GlobVec = -1

DosType = 0x4D534800

Mask = 0x7ffffffe

MaxTransfer = 0x100000

Buffers = 5

BufMemType = 1

Mount = 1

/* and now the Amiga ZIP mountlist */
ZP0:Device = scsi.device

Unit = 5

Flags = 0

Surfaces = 1

BlocksPerTrack = 68

Reserved = 0

Interleave = 0

LowCyl = 0; HighCyl = 2890

FileSystem = L:FastFileSystem

Stacksize = 4000

Priority = 4

GlobVec = -1

Mask = 0x7ffffffe

MaxTransfer = 0x100000

DosType = 0x444F5301

Buffers = 5

BufMemType = 1

Mount = 1

If you don't have FastFileSystem in your sys:l directory, you may download the latest
version from the (Amiga International) site.
The new FFS really helps if you are going to use very large hard drives on your Amiga, but it is not absolutely necessary for the ZIP. You could replace the FileSystem line in the mountlist with:
FileSystem = FastFileSystem
to use the ROM-based FFS in your Amiga with OS 2 or newer.

Return to top of page.

A3000 fast ram works loose

The Amiga 3000 is unique in its use of ZIP RAM, those memory chips which mount vertically in their sockets. It appears that heating and cooling of those ICs causes them to gradually work out of their sockets. This is actually a common problem in any electronic equipment using socketed integrated circuits. The symptom I have seen on my various A3000 machines is a total lockup of the computer when ambient room temperature goes up.
The solution is time consuming, but simple. Take the A3000 apart, and firmly push the ZIP chips down into their sockets. I have to do that on my main A3000 about once every two years. One or more of the ZIP ICs is always partially unplugged when the lock up symptom appears, usually in the heat of summer.
Return to top of page.

Wiring a 9-pin VGA to 15-pin VGA adapter

Next item: wiring a null modem cable.

Such an adapter is easy to make, assuming you have the correct gender connectors for your
computer and display unit. Only eight wires connect the two connectors, as the 15-pin
has some signals which just don't fit on the 9-pin end of the cable.
pin 1-to-pin 1Red
pin 2-to-pin 2Green
pin 3-to-pin 3Blue
pin 4-to-pin 13Horizontal Sync
pin 5-to-pin 14Vertical Sync
pin 6-to-pin 6Red Ground
pin 7-to-pin 7Green Ground
pin 8-to-pin 8Blue Ground
pin 9-to--N/C-
Return to top of page.
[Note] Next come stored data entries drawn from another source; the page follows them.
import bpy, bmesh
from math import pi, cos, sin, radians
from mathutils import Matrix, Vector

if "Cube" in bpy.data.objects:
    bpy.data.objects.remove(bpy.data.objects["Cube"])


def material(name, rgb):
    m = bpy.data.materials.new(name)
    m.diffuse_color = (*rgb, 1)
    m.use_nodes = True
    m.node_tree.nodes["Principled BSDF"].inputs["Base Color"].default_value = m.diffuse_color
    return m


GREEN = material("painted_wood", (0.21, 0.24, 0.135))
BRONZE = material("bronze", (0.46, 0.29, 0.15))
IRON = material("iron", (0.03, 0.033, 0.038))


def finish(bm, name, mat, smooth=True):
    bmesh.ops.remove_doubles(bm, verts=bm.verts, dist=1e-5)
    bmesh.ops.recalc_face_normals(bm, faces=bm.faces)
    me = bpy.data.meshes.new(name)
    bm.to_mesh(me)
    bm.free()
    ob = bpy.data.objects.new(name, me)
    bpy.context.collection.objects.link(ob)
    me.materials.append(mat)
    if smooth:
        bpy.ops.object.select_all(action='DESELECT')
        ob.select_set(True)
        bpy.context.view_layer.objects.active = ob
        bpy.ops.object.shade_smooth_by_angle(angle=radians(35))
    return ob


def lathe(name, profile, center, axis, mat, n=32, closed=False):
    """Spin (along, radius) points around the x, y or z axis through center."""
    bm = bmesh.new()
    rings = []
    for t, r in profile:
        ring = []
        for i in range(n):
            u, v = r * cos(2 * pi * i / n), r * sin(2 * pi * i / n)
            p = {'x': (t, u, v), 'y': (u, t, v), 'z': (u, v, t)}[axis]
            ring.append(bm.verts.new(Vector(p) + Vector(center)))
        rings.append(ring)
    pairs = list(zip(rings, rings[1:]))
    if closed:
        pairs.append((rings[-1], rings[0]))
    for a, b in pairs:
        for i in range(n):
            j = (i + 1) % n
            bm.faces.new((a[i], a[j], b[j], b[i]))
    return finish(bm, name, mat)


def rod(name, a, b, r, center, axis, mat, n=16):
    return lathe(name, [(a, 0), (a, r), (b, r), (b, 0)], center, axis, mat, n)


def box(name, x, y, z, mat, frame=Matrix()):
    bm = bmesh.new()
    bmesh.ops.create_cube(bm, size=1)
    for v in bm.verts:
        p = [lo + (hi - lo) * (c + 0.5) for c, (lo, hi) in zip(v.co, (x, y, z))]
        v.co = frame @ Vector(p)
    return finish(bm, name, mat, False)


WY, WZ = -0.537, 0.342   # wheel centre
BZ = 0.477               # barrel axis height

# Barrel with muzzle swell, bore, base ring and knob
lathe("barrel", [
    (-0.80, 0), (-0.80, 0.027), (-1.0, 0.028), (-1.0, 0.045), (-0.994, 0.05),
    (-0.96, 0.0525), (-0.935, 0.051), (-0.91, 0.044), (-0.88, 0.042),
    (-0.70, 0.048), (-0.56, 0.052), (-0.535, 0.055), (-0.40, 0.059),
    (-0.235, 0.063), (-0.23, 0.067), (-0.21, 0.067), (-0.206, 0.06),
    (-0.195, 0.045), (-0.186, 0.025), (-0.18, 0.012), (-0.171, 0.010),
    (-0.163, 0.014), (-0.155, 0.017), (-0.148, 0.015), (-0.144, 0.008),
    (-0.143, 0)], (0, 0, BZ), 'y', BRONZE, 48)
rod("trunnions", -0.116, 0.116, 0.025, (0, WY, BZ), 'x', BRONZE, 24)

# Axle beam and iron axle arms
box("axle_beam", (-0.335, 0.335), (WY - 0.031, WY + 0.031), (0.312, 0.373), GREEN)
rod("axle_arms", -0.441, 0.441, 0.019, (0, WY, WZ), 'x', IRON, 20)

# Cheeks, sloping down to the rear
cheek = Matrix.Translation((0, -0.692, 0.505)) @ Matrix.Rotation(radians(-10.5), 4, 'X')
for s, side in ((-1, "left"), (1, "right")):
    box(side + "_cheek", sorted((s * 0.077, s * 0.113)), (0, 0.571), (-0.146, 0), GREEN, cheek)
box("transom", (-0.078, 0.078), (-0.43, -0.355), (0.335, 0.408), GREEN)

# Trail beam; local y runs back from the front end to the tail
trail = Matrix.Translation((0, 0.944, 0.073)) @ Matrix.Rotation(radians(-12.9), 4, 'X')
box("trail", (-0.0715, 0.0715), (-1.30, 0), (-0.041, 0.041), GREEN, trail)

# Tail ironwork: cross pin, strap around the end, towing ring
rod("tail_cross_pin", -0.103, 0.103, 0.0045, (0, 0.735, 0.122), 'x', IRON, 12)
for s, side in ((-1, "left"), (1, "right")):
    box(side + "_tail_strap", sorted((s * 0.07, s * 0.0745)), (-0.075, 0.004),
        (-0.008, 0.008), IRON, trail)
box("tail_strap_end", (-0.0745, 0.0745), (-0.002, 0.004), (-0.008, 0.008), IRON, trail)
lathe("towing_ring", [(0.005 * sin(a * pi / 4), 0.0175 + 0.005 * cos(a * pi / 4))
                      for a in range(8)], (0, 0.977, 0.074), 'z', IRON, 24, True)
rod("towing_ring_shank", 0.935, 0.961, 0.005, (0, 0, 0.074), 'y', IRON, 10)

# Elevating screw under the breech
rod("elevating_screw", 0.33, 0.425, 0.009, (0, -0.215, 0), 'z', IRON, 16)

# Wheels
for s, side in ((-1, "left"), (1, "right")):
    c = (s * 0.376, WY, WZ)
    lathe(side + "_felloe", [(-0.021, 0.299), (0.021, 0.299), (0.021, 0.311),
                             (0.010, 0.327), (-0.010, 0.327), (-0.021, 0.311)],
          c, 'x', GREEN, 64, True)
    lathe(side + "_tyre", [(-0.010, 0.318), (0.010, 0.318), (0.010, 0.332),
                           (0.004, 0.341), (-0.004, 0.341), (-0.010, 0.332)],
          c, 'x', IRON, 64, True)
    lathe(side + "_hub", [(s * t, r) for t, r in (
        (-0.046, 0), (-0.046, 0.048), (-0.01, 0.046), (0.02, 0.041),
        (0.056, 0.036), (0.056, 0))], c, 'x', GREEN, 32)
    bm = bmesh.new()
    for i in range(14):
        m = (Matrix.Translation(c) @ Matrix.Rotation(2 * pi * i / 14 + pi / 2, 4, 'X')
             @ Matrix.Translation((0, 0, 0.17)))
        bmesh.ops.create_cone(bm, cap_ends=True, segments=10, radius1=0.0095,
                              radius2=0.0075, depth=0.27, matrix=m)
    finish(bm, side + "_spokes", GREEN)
Wiring a null modem cable

It is certainly easier to buy a null modem cable at a computer retailer. But some of us just like to get our fingers into the solder, as it were. Here is the way to wire an Amiga to something else null modem cable.
For use on an Amiga, it is best to not connect the RI and CD lines in the adapter.
Return to top of page.

Created on Amiga